I think that at one time or another we’ve all been guilty of self-sabotage when it comes to love. That we’ve had a blind spot that we missed and it totally ruined what could have been a wonderful.
So I want to put out there the first of four major relationship blind spots you may have that could be sabotaging your love life (p.s. this is based on a My Love Thinks online course Head Meets Heart).
Before I state what it is, I want to mention that this blind spot is a little different than the other three. This blind spot is more of a widespread belief that is drastically influencing the dating culture.
So, maybe you’ve got your stuff together, but I challenge you to take a look at this blind spot and see if you’ve noticed yourself falling victim to this cultural misconception.
1) It is what it is and if it’s meant to be it will be
I saw this mentality all the time when I counseled college undergrads and graduate students. It usually went something like this:
“This girl I am talking to didn’t text me back. Last time we hung out, we had kind of got into an argument so I guess now she’s not into me.”
“ I’d say something like, “have you called her? Or reached out in any way besides texting?”
“Was there a resolution to your argument?”
“Has there been anything else that caused you to think the relationship wasn’t going well?”
“No, not really but I didn’t hear back so I guess it just wasn’t meant to be.”
At this point, I tended to push the client a little bit to examine their own passivity in relationships and whether or not it actually got him or her the result they desired.
Because so often the issues were so minor, yet the relationships they said they valued would be totally lost because of a lack of intentionality and assertiveness about what they wanted.
This is a pervasive mentality these days when it comes to dating!
As if relationships and the future of them are left up to fate, like people are passive bystanders in their relationships, that relationships are outside of your own volition and involvement.

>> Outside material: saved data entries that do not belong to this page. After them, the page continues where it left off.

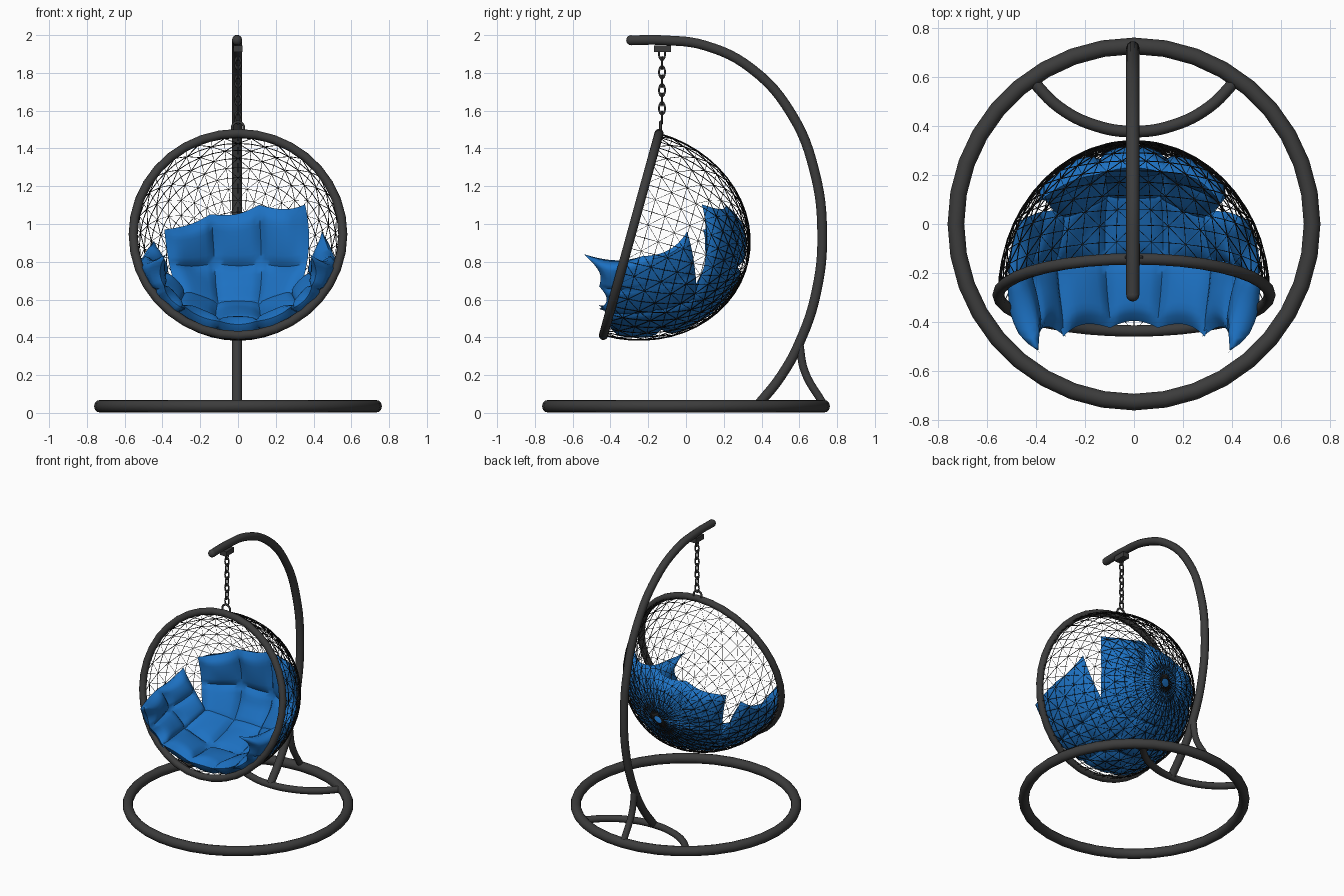
import bpy, bmesh, math
from mathutils import Matrix, Vector

cube = bpy.data.objects.get("Cube")
if cube:
    bpy.data.objects.remove(cube)


def material(name, rgb):
    m = bpy.data.materials.new(name)
    m.use_nodes = True
    color = (*rgb, 1)
    m.diffuse_color = color
    m.node_tree.nodes["Principled BSDF"].inputs["Base Color"].default_value = color
    return m


METAL = material("dark_metal", (0.045, 0.045, 0.045))
WICKER = material("black_wicker", (0.012, 0.012, 0.012))
FABRIC = material("blue_fabric", (0.012, 0.165, 0.54))

# Basket opening: centre, tilt, radius and bowl depth
CENTRE = Vector((0, -0.29, 0.945))
TILT = math.radians(74.6)
RADIUS, DEPTH = 0.555, 0.636
BASKET = Matrix.Translation(CENTRE) @ Matrix.Rotation(TILT, 4, "X")
TO_BASKET = BASKET.inverted()


def finish(obj, name, mat, angle=50):
    obj.name = name
    obj.data.materials.append(mat)
    bpy.ops.object.select_all(action="DESELECT")
    obj.select_set(True)
    bpy.context.view_layer.objects.active = obj
    bpy.ops.object.shade_smooth_by_angle(angle=math.radians(angle))
    return obj


def mesh_object(bm, name, mat, angle=50):
    mesh = bpy.data.meshes.new(name)
    bm.to_mesh(mesh)
    bm.free()
    obj = bpy.data.objects.new(name, mesh)
    bpy.context.collection.objects.link(obj)
    return finish(obj, name, mat, angle)


def torus(name, loc, major, minor, rot=(0, 0, 0), stretch=1, segments=36, sides=12):
    bpy.ops.mesh.primitive_torus_add(location=loc, rotation=rot, major_radius=major,
                                     minor_radius=minor, major_segments=segments,
                                     minor_segments=sides)
    obj = bpy.context.object
    obj.scale.y = stretch
    finish(obj, name, METAL)


def tube(name, points, radius):
    curve = bpy.data.curves.new(name, "CURVE")
    curve.dimensions = "3D"
    curve.bevel_depth = radius
    curve.bevel_resolution = 3
    curve.resolution_u = 6
    curve.use_fill_caps = True
    spline = curve.splines.new("BEZIER")
    spline.bezier_points.add(len(points) - 1)
    for bp, p in zip(spline.bezier_points, points):
        bp.co = p
        bp.handle_left_type = bp.handle_right_type = "AUTO"
    curve.materials.append(METAL)
    obj = bpy.data.objects.new(name, curve)
    bpy.context.collection.objects.link(obj)


# Stand
torus("base_ring", (0, 0, 0.035), 0.728, 0.034)
tube("base_arc", [(0.522 * math.sin(a), 0.9 - 0.522 * math.cos(a), 0.035)
                  for a in (math.radians(d) for d in range(-54, 55, 18))], 0.024)
tube("stand_pole", [(-0.005, y, z) for y, z in
                    ((0.38, 0.04), (0.5, 0.19), (0.6, 0.37), (0.69, 0.64), (0.721, 0.95),
                     (0.68, 1.28), (0.56, 1.58), (0.35, 1.82), (0.1, 1.945),
                     (-0.12, 1.973), (-0.29, 1.973))], 0.027)
tube("rear_strut", [(-0.005, y, z) for y, z in
                    ((0.6, 0.37), (0.628, 0.22), (0.725, 0.05))], 0.022)
bpy.ops.mesh.primitive_uv_sphere_add(segments=16, ring_count=8, radius=0.0268,
                                     location=(-0.005, -0.29, 1.973))
finish(bpy.context.object, "pole_end_cap", METAL)

# Hanger bracket and chain
bpy.ops.mesh.primitive_cube_add(size=1, location=(0, -0.125, 1.928))
bpy.context.object.scale = (0.05, 0.09, 0.035)
finish(bpy.context.object, "hanger_bracket", METAL, 30)
for i in range(8):
    torus(f"chain_link_{i + 1}", (0, -0.127, 1.9 - i * 0.048), 0.016, 0.005,
          (math.pi / 2, 0, math.pi / 2 * ((i + 1) % 2)), 1.8, 16, 8)
torus("hoop_eye", (0, -0.135, 1.51), 0.031, 0.007, (math.pi / 2, 0, 0), 1, 20, 8)

# Basket hoop
torus("basket_hoop", CENTRE, RADIUS, 0.024, (TILT, 0, 0))


# Basket net: bowl of alternating triangles turned into thin strands
def basket_net(segments=48, rows=13):
    bm = bmesh.new()
    rings = []
    for r in range(rows + 1):
        phi = math.radians(87) * r / rows
        rings.append([bm.verts.new((RADIUS * math.cos(phi) * math.cos(a),
                                    RADIUS * math.cos(phi) * math.sin(a),
                                    -DEPTH * math.sin(phi)))
                      for a in (math.tau * s / segments for s in range(segments))])
    for r in range(rows):
        for s in range(segments):
            t = (s + 1) % segments
            a, b, c, d = rings[r][s], rings[r][t], rings[r + 1][t], rings[r + 1][s]
            if (r + s) % 2:
                a, b, c, d = b, c, d, a
            bm.faces.new((a, b, c))
            bm.faces.new((a, c, d))
    obj = mesh_object(bm, "basket_net", WICKER)
    obj.matrix_world = BASKET
    wire = obj.modifiers.new("strands", "WIREFRAME")
    wire.thickness = 0.005
    wire.offset = 0
    wire.use_even_offset = False


basket_net()


# Tufted cushion panels, each curved through a 3 x 3 net of points
def weights(t):
    return (2 * (t - 0.5) * (t - 1), 4 * t * (1 - t), 2 * t * (t - 0.5))


def rim(t):
    return min(1, 14 * t * (1 - t))


def inside_basket(p, limit):
    """Presses a point back within the bowl, leaving what hangs out in front."""
    q = TO_BASKET @ p
    back = min(q.z, 0) / DEPTH
    k = limit / max(limit, math.hypot(q.x / RADIUS, q.y / RADIUS, back))
    return BASKET @ Vector((q.x * k, q.y * k, q.z * k if q.z < 0 else q.z))


def cushion(name, net, cols, rows, puff, free, step=10):
    """free: which edges (u start, u end, v start, v end) are scalloped."""
    def point(u, v):
        return sum((Vector(net[j][i]) * wu * wv
                    for j, wv in enumerate(weights(v))
                    for i, wu in enumerate(weights(u))), Vector())

    def scallop(t, other, n, start, end):
        bow = 0.05 * abs(math.sin(math.pi * n * other))
        return t + bow * (start * (1 - t) - end * t)

    bm = bmesh.new()
    nu, nv = cols * step, rows * step
    for side in (1, -1):
        grid = []
        for j in range(nv + 1):
            line = []
            for i in range(nu + 1):
                u0, v0 = i / nu, j / nv
                u, v = scallop(u0, v0, rows, *free[:2]), scallop(v0, u0, cols, *free[2:])
                e = 0.01
                normal = (point(u + e, v) - point(u - e, v)).cross(
                    point(u, v + e) - point(u, v - e)).normalized()
                cell = abs(math.sin(math.pi * cols * u0) * math.sin(math.pi * rows * v0)) ** 0.45
                thick = puff * (0.65 * cell + 0.35 * rim(u0) * rim(v0))
                if i in (0, nu) or j in (0, nv):
                    thick = 0
                middle = inside_basket(point(u, v), 0.93)
                line.append(bm.verts.new(inside_basket(middle + normal * thick * side, 0.975)))
            grid.append(line)
        for j in range(nv):
            for i in range(nu):
                bm.faces.new((grid[j][i], grid[j][i + 1], grid[j + 1][i + 1], grid[j + 1][i]))
    bmesh.ops.remove_doubles(bm, verts=bm.verts, dist=0.0002)
    bmesh.ops.recalc_face_normals(bm, faces=bm.faces)
    mesh_object(bm, name, FABRIC, 60)


cushion("back_cushion", [
    [(-0.35, 0.06, 0.54), (0, 0.15, 0.5), (0.35, 0.06, 0.54)],
    [(-0.385, 0.12, 0.78), (0, 0.255, 0.79), (0.385, 0.12, 0.78)],
    [(-0.39, 0.09, 0.97), (-0.02, 0.22, 1.08), (0.39, 0.12, 1.12)]],
    3, 2, 0.06, (0, 0, 0, 1))

cushion("seat_cushion", [
    [(-0.29, -0.46, 0.57), (0, -0.42, 0.475), (0.29, -0.46, 0.57)],
    [(-0.36, -0.15, 0.55), (0, -0.15, 0.46), (0.36, -0.15, 0.55)],
    [(-0.34, 0.11, 0.59), (0, 0.19, 0.56), (0.34, 0.11, 0.59)]],
    3, 2, 0.06, (0, 0, 1, 0))

for label, s, lift in (("left", 1, 0.0), ("right", -1, -0.05)):
    cushion(f"{label}_side_cushion", [
        [(s * 0.28, -0.46, 0.55), (s * 0.33, -0.15, 0.53), (s * 0.33, 0.1, 0.57)],
        [(s * 0.39, -0.46, 0.67), (s * 0.445, -0.18, 0.68), (s * 0.42, 0.08, 0.73)],
        [(s * 0.38, -0.54, 0.84), (s * 0.49, -0.23, 0.83), (s * 0.45, 0.01, 0.96 + lift)]],
        2, 2, 0.06, (1, 0, 0, 1))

Recent studies have found that external locus of control beliefs are up 50% among our generation of Millennials when compared to similarly aged adults in the 1960s.
What does this mean?
It means that more than any other generation in recent history, we tend to believe that we don’t have as much power over our own life…that things in our life “happen” to us and that they are beyond our control.
There is an upside to this belief, which is that we are able to accept things we cannot control.
But on the other hand, when this belief gets taken to the extreme and becomes the dominant approach to life it can lead to a passive acceptance of things that we actually should be doing something about! Like our relationships!
A 2013 New York Times article, The End of Courtship, portrayed this belief when Alex Williams, the author of the article, made a point about how casual hookups without any relationship definition or really calling it any specific type of relationship just keeps the stakes lower. Maybe the relationship will go somewhere, maybe not. You know “it is what it is” or “if it’s meant to be it will be”.
Do you see how this removes the responsibility? How you believe it removes risk? How, in some ways, you think it may serve as a protective mechanism? That if you don’t get too invested, exert too much energy, or get too involved that somehow you are safe from the hurt?
Unfortunately it isn’t working out this way.
Instead rates of loneliness, anxiety, and depression are at all time highs, especially among our generation of Millennials.
We crave human connection, but we can’t have these close, intimate relationships without putting some skin in the game. We have to take charge of our relationships and be intentional.
You see the reality is that our relationships require that we be active managers. Managers you ask?
Yes, it is so important that we are intentional in our relationships, dare I even suggest we have some sort of plan for our relationships.
Like have conversations about where they are going, about what you want out of a relationship, and about commitment.
Because sometimes just leaving relationships up to fate and having an “is what it is” mentality can unfortunately lead to nothing really coming to fruition in relationships that really could have been great.
Don’t miss out on real intimacy and true connection. So take some time to really think about how actively you are involved in managing your relationships.
Stay tuned for the other three blindspots!